* _PROBLEM DESCRIPTION_
Of the records below, reproduce only the span that opens with the line containing "(0.48, 0.2, 1.51))" and closes with the last line.

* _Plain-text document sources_
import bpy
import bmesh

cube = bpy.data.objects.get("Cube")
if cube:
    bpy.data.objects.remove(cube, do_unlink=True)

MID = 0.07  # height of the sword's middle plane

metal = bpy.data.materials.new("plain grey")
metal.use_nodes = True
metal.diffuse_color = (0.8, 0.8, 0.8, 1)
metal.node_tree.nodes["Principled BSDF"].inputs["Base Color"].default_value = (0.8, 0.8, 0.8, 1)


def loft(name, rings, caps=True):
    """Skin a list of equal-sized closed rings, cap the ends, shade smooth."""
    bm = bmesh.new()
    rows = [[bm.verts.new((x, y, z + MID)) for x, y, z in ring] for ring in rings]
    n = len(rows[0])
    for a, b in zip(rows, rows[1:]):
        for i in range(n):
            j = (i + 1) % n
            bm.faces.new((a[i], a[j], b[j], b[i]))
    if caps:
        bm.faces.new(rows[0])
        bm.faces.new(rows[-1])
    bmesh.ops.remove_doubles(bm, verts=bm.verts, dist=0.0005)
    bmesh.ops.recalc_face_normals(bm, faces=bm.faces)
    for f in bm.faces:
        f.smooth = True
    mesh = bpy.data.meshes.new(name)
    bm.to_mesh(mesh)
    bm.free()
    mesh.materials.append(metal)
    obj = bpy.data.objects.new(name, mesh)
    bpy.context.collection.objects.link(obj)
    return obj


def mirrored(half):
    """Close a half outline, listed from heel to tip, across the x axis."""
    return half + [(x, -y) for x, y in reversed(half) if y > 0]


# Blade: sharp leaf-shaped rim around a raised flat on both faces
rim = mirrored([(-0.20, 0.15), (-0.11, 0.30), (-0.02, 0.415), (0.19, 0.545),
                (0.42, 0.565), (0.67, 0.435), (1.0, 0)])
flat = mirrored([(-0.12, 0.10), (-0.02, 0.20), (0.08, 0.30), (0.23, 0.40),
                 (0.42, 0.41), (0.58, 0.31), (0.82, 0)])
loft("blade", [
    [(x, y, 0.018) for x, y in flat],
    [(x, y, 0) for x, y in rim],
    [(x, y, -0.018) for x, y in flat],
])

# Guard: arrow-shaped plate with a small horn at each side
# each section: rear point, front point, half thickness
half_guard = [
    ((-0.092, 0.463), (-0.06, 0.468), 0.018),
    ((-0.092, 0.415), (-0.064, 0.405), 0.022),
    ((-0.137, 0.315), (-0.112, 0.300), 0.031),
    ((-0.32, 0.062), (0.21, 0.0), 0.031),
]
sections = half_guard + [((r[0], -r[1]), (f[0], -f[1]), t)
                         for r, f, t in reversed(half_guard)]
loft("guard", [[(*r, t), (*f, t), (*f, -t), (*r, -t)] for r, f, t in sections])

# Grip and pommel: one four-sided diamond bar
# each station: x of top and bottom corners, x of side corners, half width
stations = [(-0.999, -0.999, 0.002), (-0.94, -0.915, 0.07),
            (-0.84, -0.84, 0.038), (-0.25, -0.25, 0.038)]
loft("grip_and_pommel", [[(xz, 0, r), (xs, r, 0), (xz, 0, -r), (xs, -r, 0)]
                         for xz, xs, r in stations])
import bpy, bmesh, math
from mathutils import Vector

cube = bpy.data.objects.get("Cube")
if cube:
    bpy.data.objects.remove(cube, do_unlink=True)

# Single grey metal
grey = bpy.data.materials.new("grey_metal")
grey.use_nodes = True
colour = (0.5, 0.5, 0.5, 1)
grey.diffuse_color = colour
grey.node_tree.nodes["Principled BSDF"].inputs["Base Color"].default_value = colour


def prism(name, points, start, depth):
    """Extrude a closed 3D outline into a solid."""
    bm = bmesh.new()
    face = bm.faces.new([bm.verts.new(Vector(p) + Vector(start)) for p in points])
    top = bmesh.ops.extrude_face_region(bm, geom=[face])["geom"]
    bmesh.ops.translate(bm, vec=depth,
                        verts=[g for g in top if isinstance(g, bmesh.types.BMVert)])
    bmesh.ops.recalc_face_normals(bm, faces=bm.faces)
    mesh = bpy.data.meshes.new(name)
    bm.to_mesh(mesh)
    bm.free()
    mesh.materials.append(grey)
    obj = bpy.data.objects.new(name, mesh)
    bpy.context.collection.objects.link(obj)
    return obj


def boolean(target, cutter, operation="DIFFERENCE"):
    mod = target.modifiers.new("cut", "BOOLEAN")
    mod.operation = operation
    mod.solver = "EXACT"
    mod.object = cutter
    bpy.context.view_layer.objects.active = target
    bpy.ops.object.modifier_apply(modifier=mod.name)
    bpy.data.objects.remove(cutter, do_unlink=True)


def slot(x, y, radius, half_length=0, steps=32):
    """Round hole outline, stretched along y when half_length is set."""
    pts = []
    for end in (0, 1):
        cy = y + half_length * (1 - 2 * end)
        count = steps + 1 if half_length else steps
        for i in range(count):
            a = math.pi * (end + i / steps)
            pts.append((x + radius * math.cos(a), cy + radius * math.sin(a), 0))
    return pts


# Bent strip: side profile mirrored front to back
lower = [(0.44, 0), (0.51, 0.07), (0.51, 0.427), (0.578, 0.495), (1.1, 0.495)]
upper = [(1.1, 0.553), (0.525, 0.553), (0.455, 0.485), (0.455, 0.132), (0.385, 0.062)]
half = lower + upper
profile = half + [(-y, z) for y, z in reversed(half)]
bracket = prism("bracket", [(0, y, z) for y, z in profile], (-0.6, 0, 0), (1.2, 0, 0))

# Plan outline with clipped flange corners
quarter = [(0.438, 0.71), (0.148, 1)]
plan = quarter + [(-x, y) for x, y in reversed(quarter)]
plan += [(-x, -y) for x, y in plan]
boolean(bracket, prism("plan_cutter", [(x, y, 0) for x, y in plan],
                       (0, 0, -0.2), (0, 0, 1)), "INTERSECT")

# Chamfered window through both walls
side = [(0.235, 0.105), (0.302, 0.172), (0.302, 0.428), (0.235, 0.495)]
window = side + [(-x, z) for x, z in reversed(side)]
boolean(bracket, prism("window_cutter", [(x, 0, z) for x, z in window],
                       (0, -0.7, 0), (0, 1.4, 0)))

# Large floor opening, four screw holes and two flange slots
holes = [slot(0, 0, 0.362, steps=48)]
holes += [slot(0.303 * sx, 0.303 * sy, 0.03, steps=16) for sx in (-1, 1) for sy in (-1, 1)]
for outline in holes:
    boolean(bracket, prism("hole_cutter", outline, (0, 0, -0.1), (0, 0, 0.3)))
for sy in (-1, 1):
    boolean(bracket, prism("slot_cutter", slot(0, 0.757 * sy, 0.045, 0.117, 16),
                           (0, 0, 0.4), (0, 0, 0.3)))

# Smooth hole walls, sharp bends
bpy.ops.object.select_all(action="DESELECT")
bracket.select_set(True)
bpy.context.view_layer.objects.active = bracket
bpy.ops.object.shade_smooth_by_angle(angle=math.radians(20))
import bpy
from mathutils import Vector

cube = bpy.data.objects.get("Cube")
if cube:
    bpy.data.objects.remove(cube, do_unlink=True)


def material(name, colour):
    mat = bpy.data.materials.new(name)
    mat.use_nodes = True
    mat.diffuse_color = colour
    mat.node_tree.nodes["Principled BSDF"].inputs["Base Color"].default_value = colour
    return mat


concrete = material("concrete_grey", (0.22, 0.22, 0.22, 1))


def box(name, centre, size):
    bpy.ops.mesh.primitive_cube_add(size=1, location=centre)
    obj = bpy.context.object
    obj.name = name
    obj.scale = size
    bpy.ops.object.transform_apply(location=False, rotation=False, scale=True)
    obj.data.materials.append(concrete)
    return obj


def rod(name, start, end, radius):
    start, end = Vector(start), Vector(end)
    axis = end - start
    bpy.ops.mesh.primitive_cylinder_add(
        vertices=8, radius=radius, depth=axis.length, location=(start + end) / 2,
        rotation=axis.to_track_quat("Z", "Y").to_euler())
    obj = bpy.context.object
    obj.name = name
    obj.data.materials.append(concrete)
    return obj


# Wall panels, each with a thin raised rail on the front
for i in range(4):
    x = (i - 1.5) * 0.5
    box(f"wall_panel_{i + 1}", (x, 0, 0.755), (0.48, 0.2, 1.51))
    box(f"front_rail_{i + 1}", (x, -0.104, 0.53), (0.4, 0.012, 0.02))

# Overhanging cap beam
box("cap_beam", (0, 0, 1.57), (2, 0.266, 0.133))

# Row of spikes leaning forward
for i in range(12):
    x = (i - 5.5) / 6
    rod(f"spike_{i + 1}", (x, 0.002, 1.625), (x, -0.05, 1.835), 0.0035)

* _WRITTEN REPLY_
    box(f"wall_panel_{i + 1}", (x, 0, 0.755), (0.48, 0.2, 1.51))
    box(f"front_rail_{i + 1}", (x, -0.104, 0.53), (0.4, 0.012, 0.02))

# Overhanging cap beam
box("cap_beam", (0, 0, 1.57), (2, 0.266, 0.133))

# Row of spikes leaning forward
for i in range(12):
    x = (i - 5.5) / 6
    rod(f"spike_{i + 1}", (x, 0.002, 1.625), (x, -0.05, 1.835), 0.0035)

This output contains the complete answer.